The French archeologist Henri Édouard Prosper Breuil (1877-1961) was a pioneer in the field of prehistoric archeology. He is especially known for his analysis of prehistoric cave paintings.
Henri Breuil was born on Feb. 28, 1877, at Mortain, Manche Department. After completing his theological studies, he was ordained a priest in 1900. He became professor of science at the seminary of Issy-les-Moulineaux.
Breuil's interest in Paleolithic art began with his study of Bronze Age sites near his hometown and in the region of Paris. He was an excellent draftsman and spent much time copying the remains of Paleolithic art in caverns. He reproduced them in color and related the style and color of the paintings to established periods of Paleolithic cultures for which generally accurate dating was possible. By this careful synchronology he gradually developed an analytic power which enabled him to classify authoritatively the Paleolithic cave paintings of France and Spain.

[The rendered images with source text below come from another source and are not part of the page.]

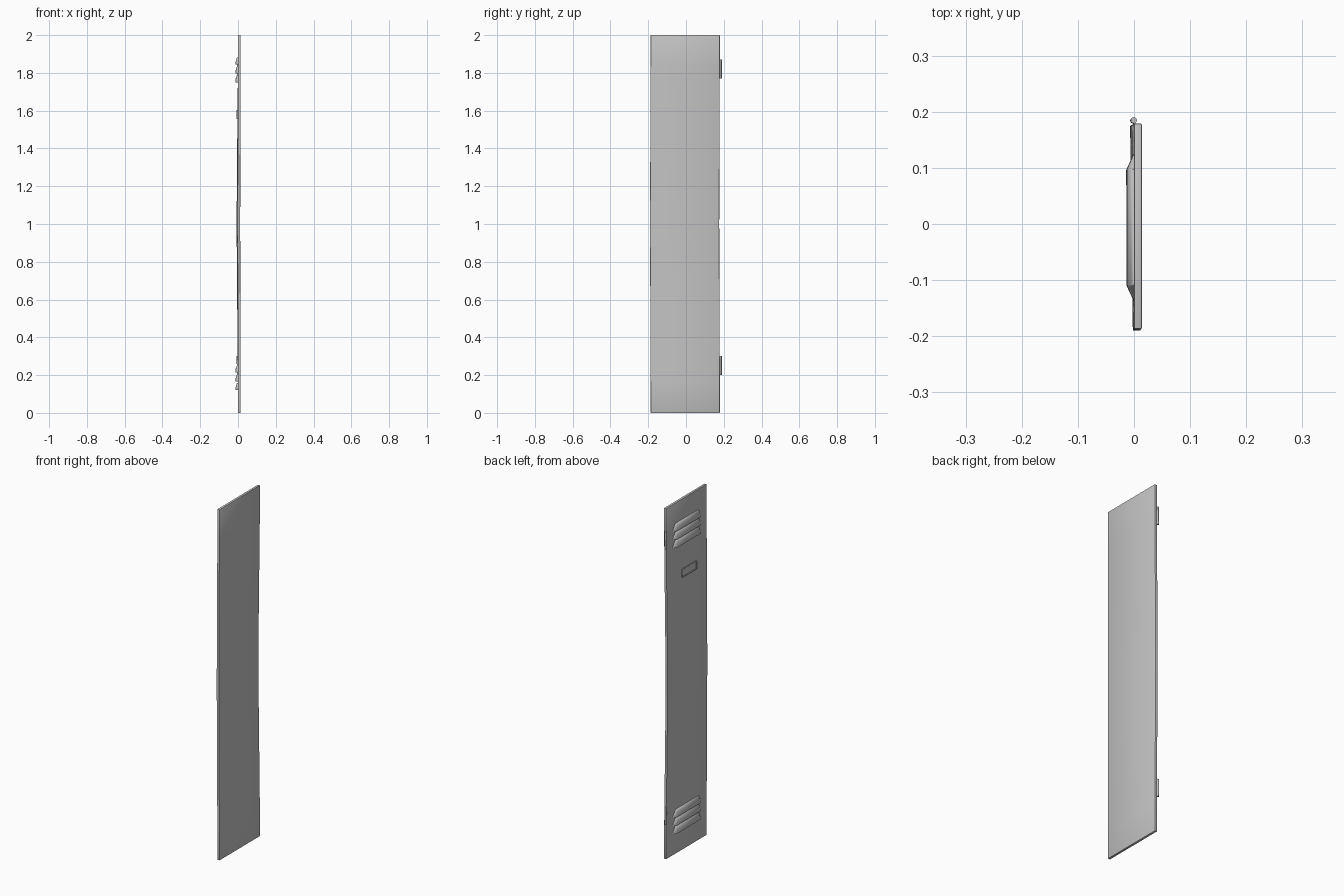
import bpy, bmesh, math
from mathutils import Matrix, Vector

cube = bpy.data.objects.get("Cube")
if cube:
    bpy.data.objects.remove(cube, do_unlink=True)

steel = bpy.data.materials.new("grey_steel")
steel.use_nodes = True
GREY = (0.55, 0.55, 0.55, 1)
steel.diffuse_color = GREY
steel.node_tree.nodes["Principled BSDF"].inputs["Base Color"].default_value = GREY


def warp(co):
    """Slight bow of the worn sheet metal, strongest along the hinge edge."""
    bow = math.sin(math.pi * min(max(co.z / 2, 0), 1)) ** 2
    side = min(max((co.y + 0.19) / 0.37, 0), 1)
    return Vector((co.x - 0.007 * bow * (0.3 + 0.7 * side), co.y - 0.003 * bow, co.z))


def finish(bm, name, smooth=None):
    bmesh.ops.recalc_face_normals(bm, faces=bm.faces)
    for v in bm.verts:
        v.co = warp(v.co)
    mesh = bpy.data.meshes.new(name)
    bm.to_mesh(mesh)
    bm.free()
    mesh.materials.append(steel)
    obj = bpy.data.objects.new(name, mesh)
    bpy.context.collection.objects.link(obj)
    if smooth:
        bpy.ops.object.select_all(action="DESELECT")
        obj.select_set(True)
        bpy.context.view_layer.objects.active = obj
        bpy.ops.object.shade_smooth_by_angle(angle=math.radians(smooth))
    return obj


def box(lo, hi):
    bm = bmesh.new()
    lo, hi = Vector(lo), Vector(hi)
    bmesh.ops.create_cube(bm, size=1)
    for v in bm.verts:
        v.co = Vector(((lo + hi) / 2)[i] + v.co[i] * (hi - lo)[i] for i in range(3))
    return bm


# Door panel: bevelled slab with rows cut across it so it can bow
bm = box((0, -0.187, 0), (0.014, 0.179, 2))
bmesh.ops.bevel(bm, geom=bm.edges[:], offset=0.002, segments=2, profile=0.5, affect="EDGES")
for i in range(1, 12):
    bmesh.ops.bisect_plane(bm, geom=bm.verts[:] + bm.edges[:] + bm.faces[:],
                           plane_co=(0, 0, i / 6), plane_no=(0, 0, 1))
finish(bm, "door_panel", 30)


# Vent louvres: hoods with rounded ends, sloping out to a flat lower lip
def louvre(name, z, half=0.131, height=0.04, depth=0.013, end=0.028, steps=6):
    stations = []
    for i in range(steps + 1):
        a = math.pi / 2 * i / steps
        stations.append((half - end * math.sin(a), max(math.sin(a), 0.02)))
    stations = [(-y, s) for y, s in stations] + stations[::-1]
    rows = []
    bm = bmesh.new()
    for y, s in stations:
        # Quarter-ellipse section from the top edge to the lip, then back in
        pts = [(0.001, height * s)]
        for i in range(6):
            a = math.pi / 2 * i / 5
            pts.append((-depth * s * math.sin(a), height * s * math.cos(a)))
        pts.append((0.001, 0))
        rows.append([bm.verts.new((x, y - 0.006, z + h)) for x, h in pts])
    for a, b in zip(rows, rows[1:]):
        for i in range(len(a) - 1):
            bm.faces.new((a[i], a[i + 1], b[i + 1], b[i]))
    bm.faces.new(rows[0])
    bm.faces.new(rows[-1])
    finish(bm, name, 45)


for group, base in (("upper", 1.75), ("lower", 0.12)):
    for i in range(3):
        louvre(f"{group}_louvre_{i + 1}", base + i * 0.047)

# Label holder: shallow plate with a recessed window
bm = box((-0.005, -0.088, 1.556), (0.001, 0.045, 1.604))
face = min(bm.faces, key=lambda f: f.calc_center_median().x)
bmesh.ops.inset_region(bm, faces=[face], thickness=0.005)
for v in face.verts:
    v.co.x += 0.003
finish(bm, "label_holder")

# Hinge barrels on the back edge
for name, z in (("lower_hinge", 0.25), ("upper_hinge", 1.82)):
    bm = bmesh.new()
    bmesh.ops.create_cone(bm, cap_ends=True, segments=12, radius1=0.0055, radius2=0.0055,
                          depth=0.1, matrix=Matrix.Translation((0, 0.185, z)))
    finish(bm, name, 40)
    finish(box((0, 0.174, z - 0.05), (0.003, 0.185, z + 0.05)), name + "_leaf")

The earliest and perhaps most famous classification and reproduction by Breuil concerned the Altamira cave paintings. They had been discovered in 1868 but had been decried either as forgeries or as very late Roman crudities. Breuil showed that they were genuine Paleolithic art on the basis of his previous studies of Paleolithic paintings at Font-de-Gaume and Les Combarelles. His copies of the Altamira paintings were published by the Institut de Paléontologie Humaine in 1908. In his analysis of the Altamira paintings, he assigned the hands, silhouettes, and tectiforms to the Aurignacian period. He estimated that the monochromes in semirelief belonged to the lower Magdalenian; the polychromes seemed to him to come from the upper Magdalenian period.
Breuil was lecturer in prehistory and ethnography at the University of Fribourg (1905-1910), professor of prehistoric ethnography at the Institut de Paléontologie Humaine (1910-1929), and professor of prehistoric art at the collège de France (1929-1947). He was made a member of the Institut de France in 1938. After World War II he spent close to six years traveling in Rhodesia, South Africa, and South-West Africa, examining thousands of rock shelters and copying the art.
Authorities acknowledged Breuil's archaeological modification of various periods of the early Paleolithic era as substantial and accurate. He not only developed a copying technique and a synchronology for dating the cave paintings but also contributed in large part to the technical vocabulary of the branch of paleontology dealing with primitive art. He refrained from any interpretive treatment of the painting, never drawing unwarranted conclusions concerning the religious ideas or the social mentality of the primitive painters. He died on Aug. 14, 1961, at L'Isle-Adam, Seine-et-Oise Department.
The only biography of Breuil in English is Alan Houghton Broderick, Father of Prehistory (1963). See also André Leroi-Gourhan, Treasures of Prehistoric Art (1967). □